Accommodation is generally quite cheap in Nicaragua. Options range from simple hammocks ($2-3 USD) to dormitories in hostels ($5-9 USD) to private twin rooms (“matrimonials”) ($10-35 USD, depending on whether you have a TV, air conditioning and your own shower and toilet). You will probably only find real luxury in the big cities like Managua, Leon or Granada and in a few resorts like Montelimar (Somoza’s former holiday home), and even there, prices almost never reach four figures.

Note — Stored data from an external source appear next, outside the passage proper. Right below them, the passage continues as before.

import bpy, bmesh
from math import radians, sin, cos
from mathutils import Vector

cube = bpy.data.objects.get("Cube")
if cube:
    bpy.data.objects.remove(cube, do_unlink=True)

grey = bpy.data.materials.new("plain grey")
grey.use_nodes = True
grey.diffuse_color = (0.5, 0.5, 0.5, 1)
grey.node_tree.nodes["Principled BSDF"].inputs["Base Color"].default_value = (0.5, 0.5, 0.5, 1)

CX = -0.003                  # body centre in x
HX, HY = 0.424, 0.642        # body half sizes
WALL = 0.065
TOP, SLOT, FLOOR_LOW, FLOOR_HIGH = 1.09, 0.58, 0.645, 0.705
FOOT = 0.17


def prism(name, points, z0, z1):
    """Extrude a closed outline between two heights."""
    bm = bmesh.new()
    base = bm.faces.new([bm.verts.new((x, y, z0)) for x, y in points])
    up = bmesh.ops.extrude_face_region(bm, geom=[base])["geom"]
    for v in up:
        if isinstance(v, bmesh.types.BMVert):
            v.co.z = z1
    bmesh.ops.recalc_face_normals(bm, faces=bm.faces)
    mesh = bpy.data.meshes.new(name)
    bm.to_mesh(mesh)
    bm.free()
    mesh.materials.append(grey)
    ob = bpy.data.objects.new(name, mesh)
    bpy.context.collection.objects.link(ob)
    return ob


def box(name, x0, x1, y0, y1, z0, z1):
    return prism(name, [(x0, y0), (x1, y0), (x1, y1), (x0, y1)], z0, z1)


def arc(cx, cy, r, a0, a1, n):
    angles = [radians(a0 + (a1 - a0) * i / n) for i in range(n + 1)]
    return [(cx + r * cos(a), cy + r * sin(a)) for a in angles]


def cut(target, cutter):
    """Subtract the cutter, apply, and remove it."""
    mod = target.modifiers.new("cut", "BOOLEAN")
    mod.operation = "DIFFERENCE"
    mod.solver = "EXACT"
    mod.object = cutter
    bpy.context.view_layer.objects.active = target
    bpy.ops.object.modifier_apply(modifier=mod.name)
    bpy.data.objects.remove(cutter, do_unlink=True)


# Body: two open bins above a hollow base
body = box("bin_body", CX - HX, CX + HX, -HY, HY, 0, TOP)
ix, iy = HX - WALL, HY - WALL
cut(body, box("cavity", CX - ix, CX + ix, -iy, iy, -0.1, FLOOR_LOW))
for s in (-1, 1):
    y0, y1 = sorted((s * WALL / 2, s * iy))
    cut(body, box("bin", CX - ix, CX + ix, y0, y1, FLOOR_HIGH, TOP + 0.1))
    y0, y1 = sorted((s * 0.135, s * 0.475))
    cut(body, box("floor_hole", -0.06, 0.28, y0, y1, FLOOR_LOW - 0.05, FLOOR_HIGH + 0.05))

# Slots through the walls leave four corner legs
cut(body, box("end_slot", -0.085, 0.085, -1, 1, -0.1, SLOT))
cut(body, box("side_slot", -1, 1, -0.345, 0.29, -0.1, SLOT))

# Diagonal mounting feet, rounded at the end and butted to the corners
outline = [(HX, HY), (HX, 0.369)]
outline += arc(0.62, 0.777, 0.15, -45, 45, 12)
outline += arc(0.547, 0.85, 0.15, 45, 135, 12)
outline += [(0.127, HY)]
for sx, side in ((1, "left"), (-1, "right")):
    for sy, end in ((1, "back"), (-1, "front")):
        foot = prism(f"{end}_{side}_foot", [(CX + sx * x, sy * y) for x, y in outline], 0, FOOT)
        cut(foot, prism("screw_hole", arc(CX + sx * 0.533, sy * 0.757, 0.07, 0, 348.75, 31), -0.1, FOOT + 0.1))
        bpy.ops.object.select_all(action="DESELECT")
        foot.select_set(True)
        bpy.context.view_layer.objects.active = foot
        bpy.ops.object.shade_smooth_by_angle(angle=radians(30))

The high and low seasons are not as pronounced as in Costa Rica, for example, but there is a marked increase in prices during semana santa (Easter week), the time of year when most Nicaraguans take their holidays. It is not uncommon for prices to double or triple during this period, for example in San Juan del Sur. There is another small spike around Christmas/New Year, but it is not as pronounced. During the rainy season you can sometimes negotiate better prices, but don’t count on it.
While Barrio Martha Quezada is generally a convenient destination for visitors to Managua due to the many cheap hotels, it has become increasingly dangerous, especially for tourists, as robberies occur in broad daylight. Unless you need to be in the area to catch an early morning bus from a nearby terminal, it is advisable to avoid Martha Quezada, especially as it is far from the so-called “new” centre of Managua. The area near the Tica bus station also has a reputation for being dangerous, and tourists are well advised to take a taxi directly to and from the station, even if it is only a short walk. The Backpackers Inn near MetroCentro (5 minute taxi ride from the UCA microbuses), the San Luis Hotel in Colonia Centroamerica (5 minute taxi ride from the Mercado Huembes bus station) are good budget options in safe neighbourhoods, as are many hotels of varying price ranges in the neighbourhoods around the new centre near Metrocentro and Caraterra Masaya (i.e. Altamira, Los Robles, Reparto San Juan).
Look for guesthouses, huespedes or hospedajes as these are the cheapest rooms that cost less than 5 USD. They are usually owned by families and you will mostly be staying with locals. Make sure you know when they close if you are going out at night. Hotels offer more amenities but are more expensive. There are a few backpacker hostels in Granada, San Juan del Sur, Isla Ometepe, Masaya, Managua and Leon; otherwise, guesthouses are the preferred option.